Meyer makes a point of telling us that “On December 22, 1949, Robin and Maurice, fraternal—not identical--twins-were born.” Did you need “fraternal” defined? Did you need somebody to tell you Robin and Maurice Gibb were not identical, or could you just look at them? Well, lest you memory or eyes fail you, on page 172, Meyer helpfully reminds us all that the Gibb brothers, although twins, were fraternal. That means they were not, I repeat, not identical, folks. Did you ever have trouble telling them apart? Me either.
* * *
The bulk of The Bee Gees: The Biography spends pages analyzing each record, song by song, often hook by hook, a process that establishes Meyer’s credibility as a close listener while boring all but the most musical Bee Gees savants senseless.

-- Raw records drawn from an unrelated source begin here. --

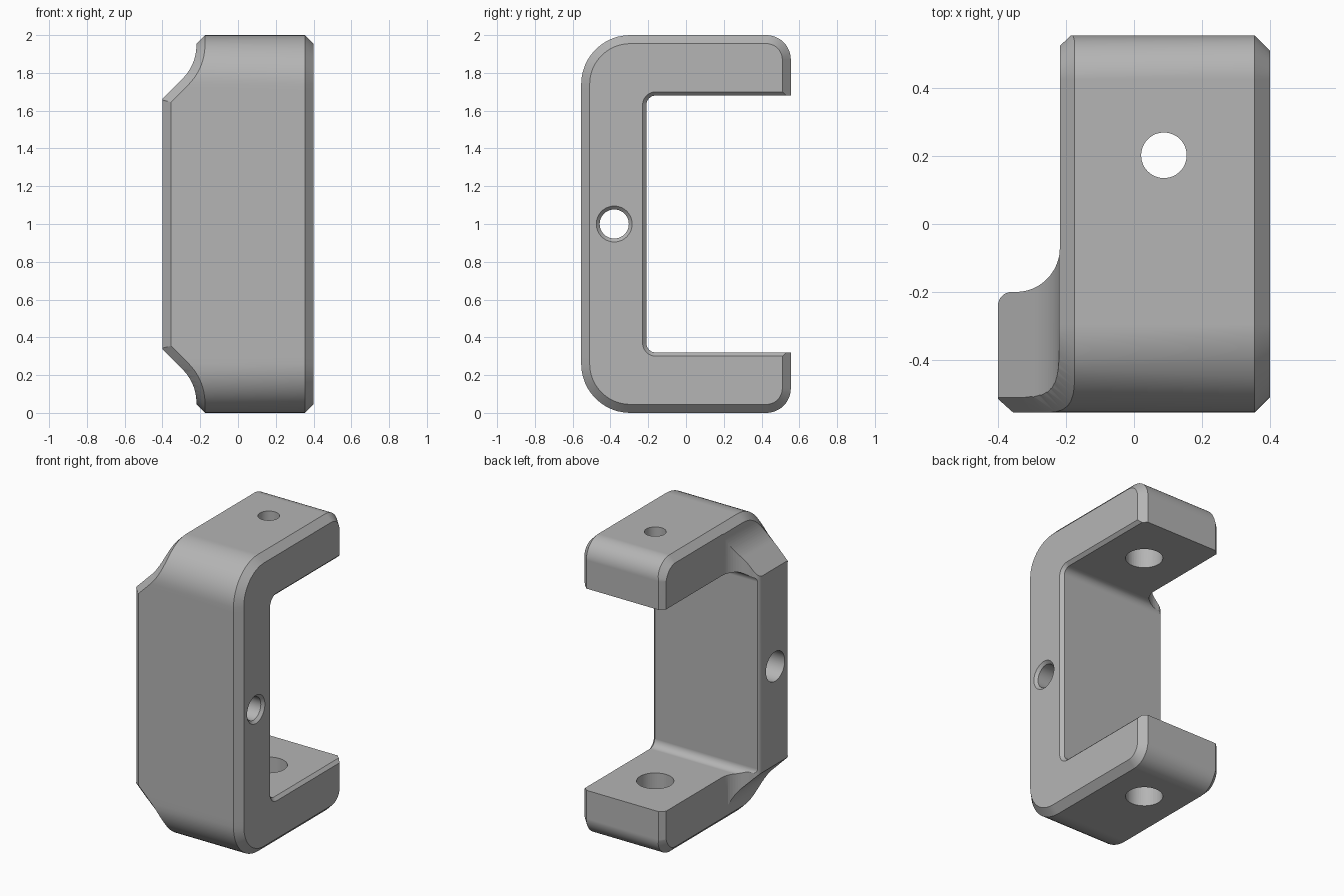
import bpy
import bmesh
from math import sin, cos, pi, sqrt
from mathutils import Vector

CHAMFER = 0.045

if "Cube" in bpy.data.objects:
    bpy.data.objects.remove(bpy.data.objects["Cube"])


def loft(name, rings):
    """Closed solid skinned through rings of equal point count."""
    bm = bmesh.new()
    rows = [[bm.verts.new(p) for p in ring] for ring in rings]
    count = len(rows[0])
    for a, b in zip(rows, rows[1:]):
        for i in range(count):
            j = (i + 1) % count
            bm.faces.new((a[i], a[j], b[j], b[i]))
    bm.faces.new(rows[0][::-1])
    bm.faces.new(rows[-1])
    bmesh.ops.triangulate(bm, faces=[f for f in bm.faces if len(f.verts) == 4])
    bmesh.ops.recalc_face_normals(bm, faces=bm.faces)
    mesh = bpy.data.meshes.new(name)
    bm.to_mesh(mesh)
    bm.free()
    obj = bpy.data.objects.new(name, mesh)
    bpy.context.collection.objects.link(obj)
    return obj


def arc(cx, cy, r, start, end, steps=12):
    angles = [(start + (end - start) * i / steps) * pi / 180 for i in range(steps + 1)]
    return [(cx + r * cos(a), cy + r * sin(a)) for a in angles]


def rounded_path(y0, y1, z0, z1, r_front, r_back, front_heights=()):
    """Rounded rectangle in y-z as (point, outward normal) pairs."""
    corners = [(y1 - r_back, z0 + r_back, r_back, -90),
               (y1 - r_back, z1 - r_back, r_back, 0),
               (y0 + r_front, z1 - r_front, r_front, 90),
               (y0 + r_front, z0 + r_front, r_front, 180)]
    path = []
    for k, (cy, cz, r, start) in enumerate(corners):
        if k == 3:
            path += [(Vector((0, y0, z)), Vector((0, -1, 0))) for z in front_heights]
        for ny, nz in arc(0, 0, 1, start, start + 90):
            n = Vector((0, ny, nz))
            path.append((Vector((0, cy, cz)) + n * r, n))
    return path


def side_x(z, inset=0.0):
    """Right-hand outline of the bracket at a height, optionally inset."""
    r = 0.25 + inset
    dz = max(0.0, 0.947 - abs(z - 1))
    if dz <= r / sqrt(2):
        x = -0.47 + sqrt(r * r - dz * dz)
    else:
        x = -0.47 + r * sqrt(2) - dz
    return max(x, -0.4 + inset)


def combine(target, tool, operation):
    mod = target.modifiers.new("cut", 'BOOLEAN')
    mod.operation = operation
    mod.solver = 'EXACT'
    mod.object = tool
    bpy.context.view_layer.objects.active = target
    bpy.ops.object.modifier_apply(modifier=mod.name)
    bpy.data.objects.remove(tool)


# Chamfered outer block
steps = (0.70, 0.663, 0.645)
heights = [1 + t for t in steps] + [1 - t for t in reversed(steps)]
outline = rounded_path(-0.555, 0.555, 0, 2, 0.26, 0.13, heights)
outer, inner = [], []
for p, n in outline:
    a = p + Vector((side_x(p.z, CHAMFER), 0, 0))
    q = p - n * CHAMFER
    b = q + Vector((side_x(q.z), 0, 0))
    outer.append(a)
    inner.append(a + (b - a) * 1.4)
body = loft("clamp_bracket", [
    [Vector((-0.6, v.y, v.z)) for v in inner],
    inner,
    outer,
    [p + Vector((0.4 - CHAMFER, 0, 0)) for p, n in outline],
    [p - n * CHAMFER + Vector((0.4, 0, 0)) for p, n in outline]])

# Front outline: wide plate sweeping in to the narrower arms
bend = [0.947 - 0.25 * sin(a * pi / 48) for a in range(13)]
levels = [1.1] + bend + [0.663]
left = [(side_x(1 + t), 1 + t) for t in levels]
left += [(x, 2 - z) for x, z in reversed(left)]
profile = [(0.7, 2.1)] + left + [(0.7, -0.1)]
combine(body, loft("front_outline", [[(x, y, z) for x, z in profile] for y in (-0.8, 0.8)]),
        'INTERSECT')

# Plan outline: rounded plate edge and fillet into the arm sides
profile = [(0.7, 0.8), (-0.218, 0.8)]
profile += arc(-0.348, -0.07, 0.13, 0, -90)
profile += arc(-0.36, -0.24, 0.04, 90, 180, 8)[:-1]
profile += [(-0.402, -0.25), (-0.7, -0.25), (-0.7, -0.7), (0.7, -0.7)]
combine(body, loft("plan_outline", [[(x, y, z) for x, y in profile] for z in (-0.2, 2.2)]),
        'INTERSECT')

# Opening between the arms, with a small chamfer on one side
opening = rounded_path(-0.21, 0.9, 0.32, 1.68, 0.05, 0.05)
combine(body, loft("opening", [
    [p + n * grow + Vector((x, 0, 0)) for p, n in opening]
    for x, grow in ((-0.8, 0), (0.38, 0), (0.42, 0.04))]), 'DIFFERENCE')

# Stepped bolt hole through both arms
stack = ((-0.1, 0.114), (1.84, 0.114), (1.84, 0.067), (2.1, 0.067))
combine(body, loft("arm_hole", [[(x, y, z) for x, y in arc(0.088, 0.202, r, 0, 352.5, 47)]
                                for z, r in stack]), 'DIFFERENCE')

# Countersunk cross hole through the plate
stack = ((-0.7, 0.1), (0.0, 0.1), (0.0, 0.077), (0.382, 0.077), (0.42, 0.115))
combine(body, loft("plate_hole", [[(x, y, z) for y, z in arc(-0.38, 1.0, r, 0, 352.5, 47)]
                                  for x, r in stack]), 'DIFFERENCE')

# Colour
colour = (0.46, 0.46, 0.46, 1)
grey = bpy.data.materials.new("plain grey")
grey.use_nodes = True
grey.diffuse_color = colour
grey.node_tree.nodes["Principled BSDF"].inputs["Base Color"].default_value = colour
body.data.materials.clear()
body.data.materials.append(grey)
for face in body.data.polygons:
    face.material_index = 0

# Smooth curves, crisp chamfers
bpy.ops.object.select_all(action='DESELECT')
body.select_set(True)
bpy.context.view_layer.objects.active = body
bpy.ops.object.shade_smooth_by_angle(angle=25 * pi / 180)
weighted = body.modifiers.new("flat_faces", 'WEIGHTED_NORMAL')
weighted.keep_sharp = True
weighted.weight = 80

The Beatles play a strangely polarized role in the book; although the two bands are hardly comparable, something Meyer states repeatedly, he does compare them. The disastrous decision to film and thus record Sgt. Pepper’s Lonely Heart’s Club Band was purely manager Robert Stigwood’s, one the Bee Gees went along with and rapidly came to regret; only Aerosmith, drugged to the gills at the time, were blithely unconcerned about the film’s impact on their career, and indeed, their cover of “Come Together” can still be heard on the tattered remnants of FM radio today.
I would be remiss if I didn’t mention Andy.
Out this mess of a book, Meyer handles Andy best. Andy Gibb had the misfortune of being born the youngest into the tight production unit known as the brothers Gibb. By all accounts a sweet young man, light on talent and work ethic, he had two monster hits penned by brother Barry. His appetite for cocaine and booze killed him; he died five days past his 30th birthday. Meyer’s treatment of Gibb’s sensationalist life is tactful, even elegiac. But one chapter cannot save a book. And this “dishy summer read” is best left in the remainder pile, where it will eventually have a better life, pulped.
* * *
This is not about being a bitchy reviewer. I have mentioned before that my father built stereos, and two of the records he tested on his creations, along with Donna Summer’s I Remember Yesterday, with its interminable cut “I Feel Love”, were Children of the World and Main Course. I was a child, perhaps nine years old, and those records are wrapped around the fibers of my being. I knew “Nights On Broadway”, “Fanny Be Tender With My Love”, “You Should Be Dancing” and “Jive Talkin’” long before John Travolta appeared in that iconic white suit and the world flipped over. I was, for that reason, initially hesitant to accept this book for review. The music elicits a strange combination of memory and pain and something that isn’t nostalgia, feelings I don’t want tampered with. Then I thought I was being unfair, and accepted the book for review, and I was correct: I should have refused.
It isn’t Meyer’s fault that I have these feelings associated with these records. I was careful of that while reading. It isn’t his fault that hearing “Nights on Broadway” reduces me to a child standing on an orange carpet in a cold house. (“Now in my place / there are so many others / standing in the line / how long will they stand between us?”) I do wish, though, if I had to feel this way, it could have been in service to a better book.